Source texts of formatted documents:

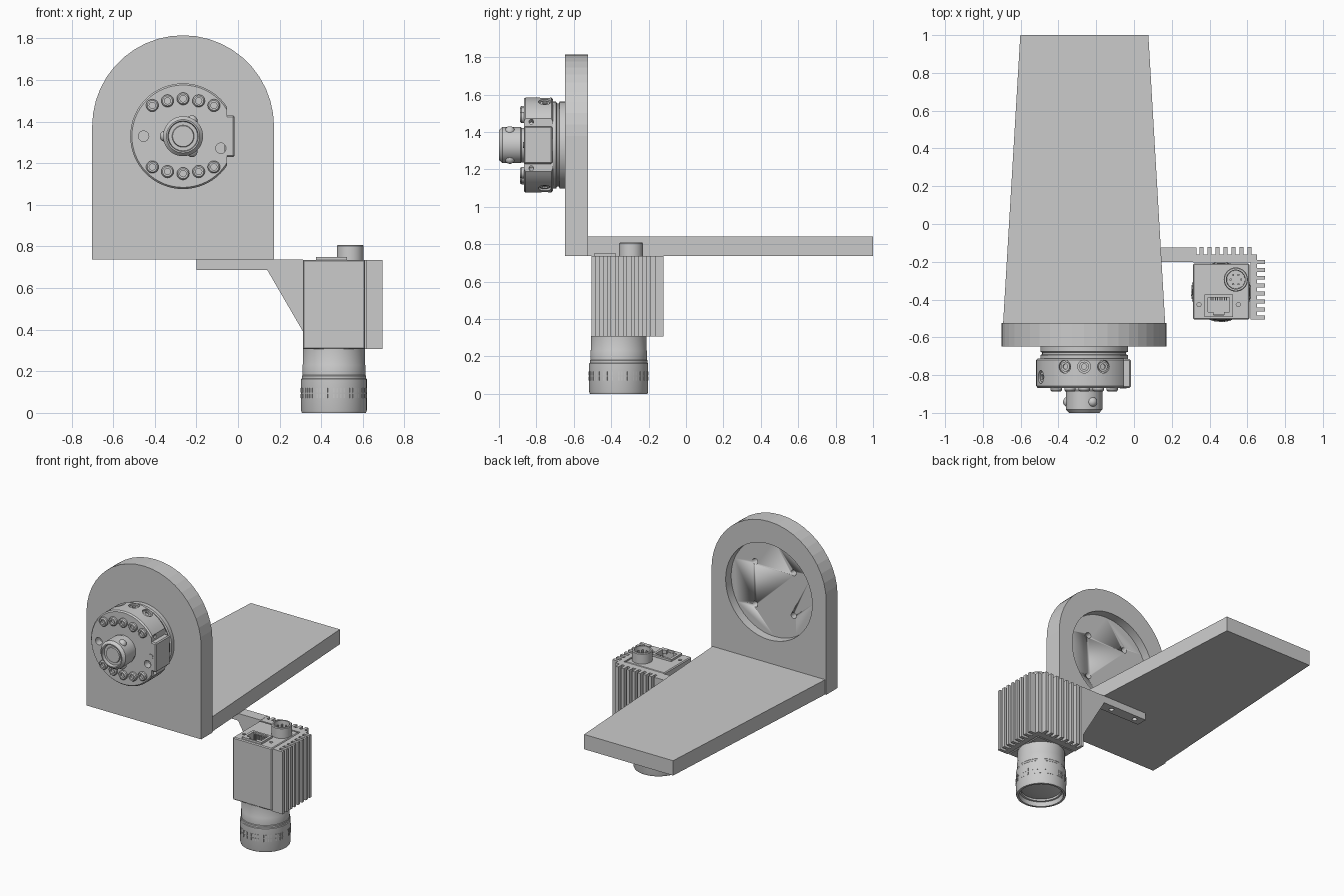
import bpy, bmesh
from math import sin, cos, pi, radians
from mathutils import Vector

if "Cube" in bpy.data.objects:
    bpy.data.objects.remove(bpy.data.objects["Cube"])

HX, HZ = -0.264, 1.33      # hub axis
LX, LY = 0.461, -0.36      # lens axis


def finish(name, bm, smooth=False):
    bmesh.ops.recalc_face_normals(bm, faces=bm.faces)
    me = bpy.data.meshes.new(name)
    bm.to_mesh(me)
    bm.free()
    o = bpy.data.objects.new(name, me)
    bpy.context.collection.objects.link(o)
    if smooth:
        shade(o)
    return o


def shade(o):
    bpy.ops.object.select_all(action='DESELECT')
    o.select_set(True)
    bpy.context.view_layer.objects.active = o
    bpy.ops.object.shade_smooth_by_angle(angle=radians(30))


def prism(name, pts, axis, a, b):
    """Extrude a 2D outline from a to b along axis 'x', 'y' or 'z'."""
    place = {'x': lambda p, h: (h, p[0], p[1]), 'y': lambda p, h: (p[0], h, p[1]),
             'z': lambda p, h: (p[0], p[1], h)}[axis]
    bm = bmesh.new()
    lo = [bm.verts.new(place(p, a)) for p in pts]
    hi = [bm.verts.new(place(p, b)) for p in pts]
    bm.faces.new(lo)
    bm.faces.new(hi)
    n = len(pts)
    for i in range(n):
        j = (i + 1) % n
        bm.faces.new((lo[i], lo[j], hi[j], hi[i]))
    return finish(name, bm)


def box(name, x0, x1, y0, y1, z0, z1):
    return prism(name, [(x0, y0), (x1, y0), (x1, y1), (x0, y1)], 'z', z0, z1)


def lathe(name, prof, origin, axis, n=48):
    """Revolve (radius, height) points about a direction; both ends are capped."""
    q = Vector((0, 0, 1)).rotation_difference(Vector(axis))
    o = Vector(origin)
    bm = bmesh.new()
    rings = [[bm.verts.new(o + q @ Vector((r * cos(2 * pi * i / n), r * sin(2 * pi * i / n), h)))
              for i in range(n)] for r, h in prof]
    for A, B in zip(rings, rings[1:]):
        for i in range(n):
            j = (i + 1) % n
            bm.faces.new((A[i], A[j], B[j], B[i]))
    bm.faces.new(rings[0])
    bm.faces.new(rings[-1])
    return finish(name, bm, True)


def cyl(name, origin, axis, r, length, n=24):
    return lathe(name, [(r, 0), (r, length)], origin, axis, n)


def cut(o, *cutters, op='DIFFERENCE'):
    for c in cutters:
        m = o.modifiers.new("cut", 'BOOLEAN')
        m.operation, m.solver, m.object = op, 'EXACT', c
        bpy.context.view_layer.objects.active = o
        bpy.ops.object.modifier_apply(modifier=m.name)
        bpy.data.objects.remove(c)


# Upright plate with round top, rear pocket and four bolt holes
R, PZ = 0.437, 1.378
arch = [(HX - R, 0.738), (HX + R, 0.738)]
arch += [(HX + R * cos(pi * i / 22), PZ + R * sin(pi * i / 22)) for i in range(23)]
plate = prism("upright_plate", arch, 'y', -0.648, -0.525)
cut(plate, cyl("pocket", (HX, -0.585, HZ), (0, 1, 0), 0.33, 0.2, 48))
for sx in (-1, 1):
    for sz in (-1, 1):
        cut(plate, cyl("hole", (HX + sx * 0.147, -0.7, HZ + sz * 0.147), (0, 1, 0), 0.02, 0.3, 16))

# Tapered shelf
prism("shelf", [(HX - R + 0.008, -0.526), (HX + R - 0.008, -0.526), (0.076, 1), (-0.602, 1)], 'z', 0.738, 0.84)

# Hub: rear flange, main body, nose (heights run toward the front, -y)
FRONT = (0, -1, 0)
lathe("hub_flange", [(0.232, 0.646), (0.232, 0.676), (0.222, 0.68), (0.222, 0.69),
                     (0.232, 0.694), (0.232, 0.72)], (HX, 0, HZ), FRONT, 64)
body = lathe("hub_body", [(0.245, 0.712), (0.254, 0.72), (0.254, 0.858), (0.246, 0.867)],
             (HX, 0, HZ), FRONT, 64)
cut(body, box("flat", HX + 0.211, 0.2, -1, -0.5, 1, 1.7))
for dx, dz, r in ((-0.19, 0, 0.025), (0.182, -0.058, 0.025)):
    cut(body, cyl("dowel_hole", (HX + dx, -0.82, HZ + dz), FRONT, r, 0.2))
radial = [(s * a, 0.755) for s in (1, -1) for a in (66, 90, 114)] + [(155, 0.81), (205, 0.81)]
for a, y in radial:
    d = Vector((cos(radians(a)), 0, sin(radians(a))))
    c = Vector((HX, -y, HZ))
    cut(body, cyl("port", c + d * 0.238, d, 0.034, 0.1, 24))
    lathe("port_plug", [(0.026, 0.225), (0.026, 0.246), (0.014, 0.246), (0.014, 0.236)], c, d, 20)
for s in (1, -1):
    d = Vector((0.86, 0, s * 0.51))
    cut(body, cyl("side_hole", Vector((HX, -0.827, HZ)) + d * 0.22, d, 0.012, 0.1, 16))
shade(body)

# Side tab on the flat of the hub
tab = box("hub_side_tab", HX + 0.20, -0.017, -0.867, -0.715, HZ - 0.1, HZ + 0.1)
bv = tab.modifiers.new("bevel", 'BEVEL')
bv.width, bv.segments = 0.007, 1
cyl("tab_pin", (HX + 0.208, -0.86, HZ), FRONT, 0.017, 0.011, 20)

lathe("hub_nose", [(0.092, 0.86), (0.092, 0.88), (0.096, 0.884), (0.096, 0.982), (0.08, 1.0),
                   (0.073, 1.0), (0.07, 0.978), (0.053, 0.978), (0.05, 0.986)], (HX, 0, HZ), FRONT)
for a in (60, 180, 300):
    bm = bmesh.new()
    bmesh.ops.create_uvsphere(bm, u_segments=20, v_segments=12, radius=0.027)
    bmesh.ops.translate(bm, verts=bm.verts,
                        vec=(HX + 0.085 * cos(radians(a)), -0.942, HZ + 0.085 * sin(radians(a))))
    finish("locking_ball", bm, True)

# Two rows of face screws
for s in (1, -1):
    for dx, dz in ((-0.148, 0.148), (-0.075, 0.17), (0, 0.18), (0.075, 0.17), (0.148, 0.148)):
        lathe("face_screw", [(0.03, 0.855), (0.03, 0.88), (0.024, 0.887), (0.015, 0.887), (0.015, 0.872)],
              (HX + dx, 0, HZ + s * dz), FRONT, 20)

# Bracket bar with gusset under the shelf
bracket = prism("camera_bracket", [(-0.2, 0.737), (-0.2, 0.688), (0.14, 0.688), (0.313, 0.39), (0.313, 0.737)],
                'y', -0.2, -0.124)
for x in (-0.14, 0.05):
    cut(bracket, cyl("bracket_hole", (x, -0.162, 0.66), (0, 0, 1), 0.016, 0.07, 16))

# L-shaped heat sink with fins on two sides
Z0, Z1 = 0.306, 0.736
outline = [(0.312, -0.205), (0.616, -0.205), (0.616, -0.505)]
for i in range(8):                       # fins facing +x
    y = -0.503 + i * 0.042
    outline += [(0.65, y - 0.002), (0.694, y - 0.002), (0.694, y + 0.019), (0.65, y + 0.019)]
outline += [(0.65, -0.162)]
for i in range(7):                       # fins facing +y
    x = 0.621 - i * 0.042
    outline += [(x, -0.162), (x, -0.121), (x - 0.021, -0.121), (x - 0.021, -0.162)]
outline += [(0.332, -0.162), (0.332, -0.124), (0.312, -0.124)]
prism("heat_sink", outline, 'z', Z0, Z1)

# Camera body with screw holes and socket opening
cam = box("camera_body", 0.312, 0.611, -0.505, -0.209, Z0, Z1)
bv = cam.modifiers.new("bevel", 'BEVEL')
bv.width, bv.segments = 0.006, 1
bpy.context.view_layer.objects.active = cam
bpy.ops.object.modifier_apply(modifier=bv.name)
for x in (0.344, 0.552):
    cut(cam, cyl("screw_hole", (x, -0.427, 0.71), (0, 0, 1), 0.011, 0.1, 16))
cut(cam, box("opening", 0.39, 0.51, -0.478, -0.388, 0.66, 0.8))

# Network socket frame with contacts
frame = box("socket_frame", 0.374, 0.523, -0.492, -0.373, 0.725, 0.75)
cut(frame, box("opening", 0.392, 0.506, -0.465, -0.388, 0.7, 0.8),
    box("latch", 0.422, 0.476, -0.482, -0.46, 0.7, 0.8))
for i in range(8):
    x = 0.405 + i * 0.0118
    box("socket_contact", x, x + 0.005, -0.405, -0.385, 0.67, 0.742)

# Round connector with pins
lathe("round_connector", [(0.064, 0.73), (0.064, 0.803), (0.06, 0.808), (0.05, 0.808), (0.048, 0.75)],
      (0.539, -0.294, 0), (0, 0, 1), 32)
for i in range(6):
    a = i * pi / 3
    cyl("connector_pin", (0.539 + 0.028 * cos(a), -0.294 + 0.028 * sin(a), 0.745), (0, 0, 1), 0.006, 0.045, 10)

# Lens barrel, open at the bottom with a curved glass
lathe("lens_barrel", [(0.149, 0.31), (0.149, 0.235), (0.151, 0.23), (0.151, 0.182), (0.154, 0.178), (0.154, 0.166),
                      (0.158, 0.162), (0.158, 0.012), (0.154, 0.0), (0.14, 0.0), (0.136, 0.03),
                      (0.126, 0.032), (0.126, 0.045), (0.10, 0.037), (0.06, 0.031), (0.02, 0.029)],
      (LX, LY, 0), (0, 0, 1), 64)

# Grip marks in clusters around the lens
bm = bmesh.new()
for i in range(60):
    if i % 5 == 4:
        continue
    a = 2 * pi * i / 60
    c, s = cos(a), sin(a)
    for z in (0.082, 0.109):
        g = bmesh.ops.create_cube(bm, size=1)
        for v in g['verts']:
            r, t = 0.157 + v.co.x * 0.006, v.co.y * 0.007
            v.co = (LX + r * c - t * s, LY + r * s + t * c, z + v.co.z * 0.02)
finish("lens_grip", bm)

* TASK BRIEF:
Where the string "context" appears in a line of the entries above, return that line.

* SOLUTION FOR THIS TASK:
    bpy.context.collection.objects.link(o)
    bpy.context.view_layer.objects.active = o
        bpy.context.view_layer.objects.active = o
bpy.context.view_layer.objects.active = cam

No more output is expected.